Piece by piece, bit by bit, we are transforming our physical spaces to reflect our new reality—a family of four with only three, two children but only one living. But even as we are making these changes, there is clearly part of me still just can’t (or won’t) accept the way things are. Maybe I told a stranger that my daughter is two and a half years old not because I didn’t want to deal with her but because I so desperately wish it to be true. Maybe I’ve stopped telling people that my older child passed away last year because all I can think about is the way things should be in a few weeks, all the photos we should be taking, all the chaos that should be turning our house upside down as we make the transition from one to two. I can’t tell you how much I dread the heartbreak of putting up a Facebook profile picture with only my second child in it. More and more frequently these days, I feel like I must be living someone else’s life, because I just don’t recognize this one as my own.
This past weekend, for the first time since Hudson died, we went to a birthday party for one of her friends, the last of all of them to turn two. It was an Elmo-themed party, just as Hudson’s would likely have been, and most of Hudson’s little friends were there, as were the little siblings of a few. There were parents there whom I had not met, and I imagine they just assumed that we had no older children and were just friends of the birthday girl’s parents. I surprised even myself by not going completely catatonic or otherwise losing it. Afterwards, Ed asked me if I was OK, and I told him that I guessed the key was to not sit there and constantly imagine how things should be, to not think about how Hudson should be among the oldest kids there, with the most words and the most tricks, leading her little friends in games, running up to show me the goodies in her party favor bag. As long as I didn’t think about any of those things and just tried to accept the situation for what it was, to accept that this is just how our life is now, then I could manage. Of course, it hit me hard later that day—how could it not?—but for those two hours during the party, I managed.

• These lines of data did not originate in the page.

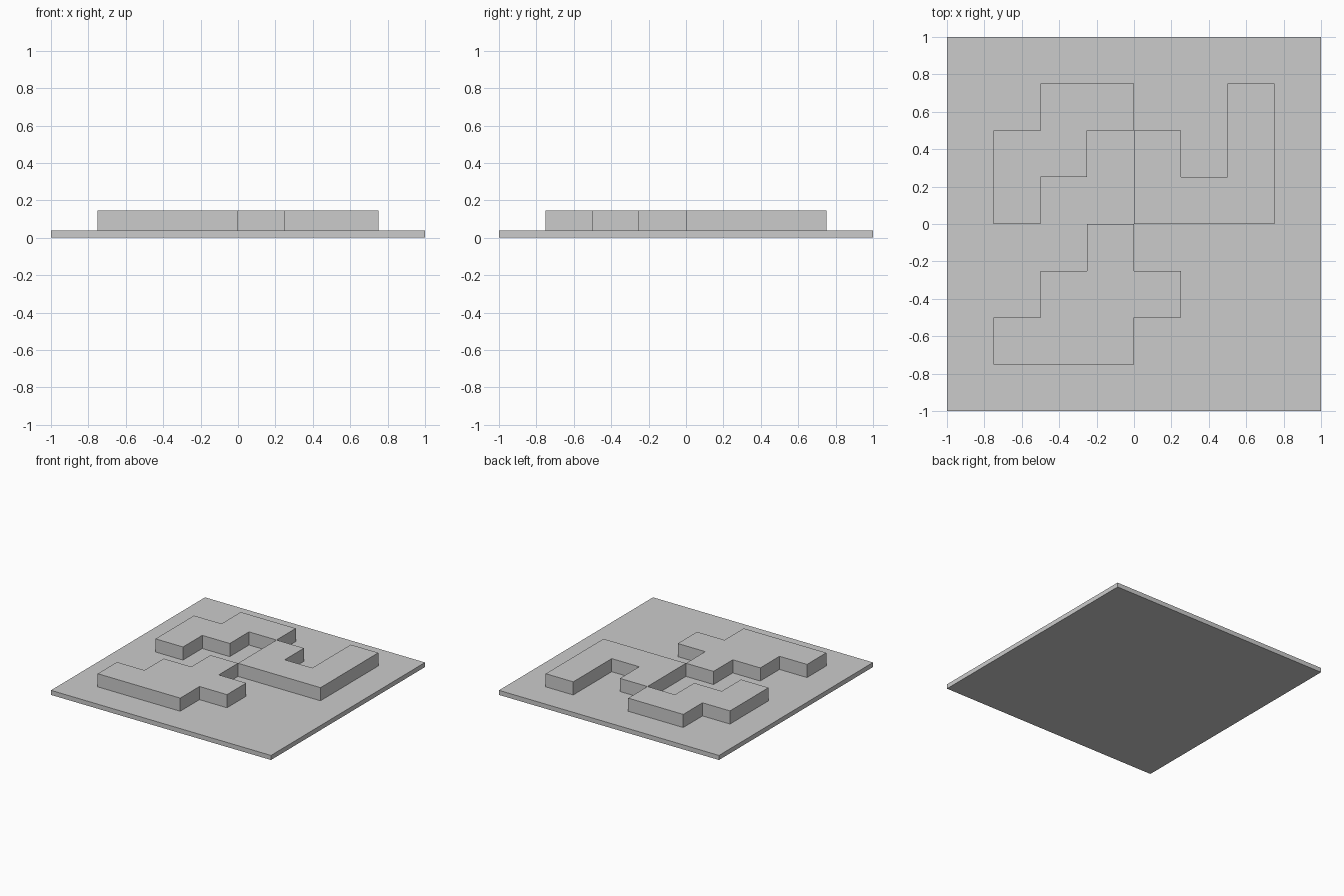
import bpy
import bmesh

CELL = 0.25
BASE_TOP = 0.0375
TILE_TOP = 0.1455

old = bpy.data.objects.get("Cube")
if old:
    bpy.data.objects.remove(old, do_unlink=True)

grey = bpy.data.materials.new("plain grey")
grey.use_nodes = True
grey.diffuse_color = (0.6, 0.6, 0.6, 1)
grey.node_tree.nodes["Principled BSDF"].inputs["Base Color"].default_value = grey.diffuse_color


def slab(name, outline, bottom, top):
    """Extrude an outline, given in grid cells, between two heights."""
    bm = bmesh.new()
    face = bm.faces.new([bm.verts.new((x * CELL, y * CELL, bottom)) for x, y in outline])
    grown = bmesh.ops.extrude_face_region(bm, geom=[face], use_keep_orig=True)
    verts = [g for g in grown["geom"] if isinstance(g, bmesh.types.BMVert)]
    bmesh.ops.translate(bm, vec=(0, 0, top - bottom), verts=verts)
    bmesh.ops.recalc_face_normals(bm, faces=bm.faces)
    mesh = bpy.data.meshes.new(name)
    bm.to_mesh(mesh)
    bm.free()
    mesh.materials.append(grey)
    obj = bpy.data.objects.new(name, mesh)
    bpy.context.collection.objects.link(obj)


# Square board
slab("base_board", [(-4, -4), (4, -4), (4, 4), (-4, 4)], 0, BASE_TOP)

# Raised puzzle tiles
tiles = {
    "stair_tile": [(-3, 0), (-2, 0), (-2, 1), (-1, 1), (-1, 2),
                   (0, 2), (0, 3), (-2, 3), (-2, 2), (-3, 2)],
    "hook_tile": [(0, 0), (3, 0), (3, 3), (2, 3), (2, 1),
                  (1, 1), (1, 2), (0, 2)],
    "stepped_tile": [(-3, -3), (0, -3), (0, -2), (1, -2), (1, -1), (0, -1),
                     (0, 0), (-1, 0), (-1, -1), (-2, -1), (-2, -2), (-3, -2)],
}
for name, outline in tiles.items():
    slab(name, outline, BASE_TOP, TILE_TOP)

But how to “manage” the rest of the time, and for the rest of our lives? How to “accept” this new reality, this new life?
I don’t have the foggiest idea. The past few weeks have been hard. The next few will likely be even harder. And my brain seems to want only to deny.
“I have to say what is said. I don’t have to believe it myself.” ~ Ann Carson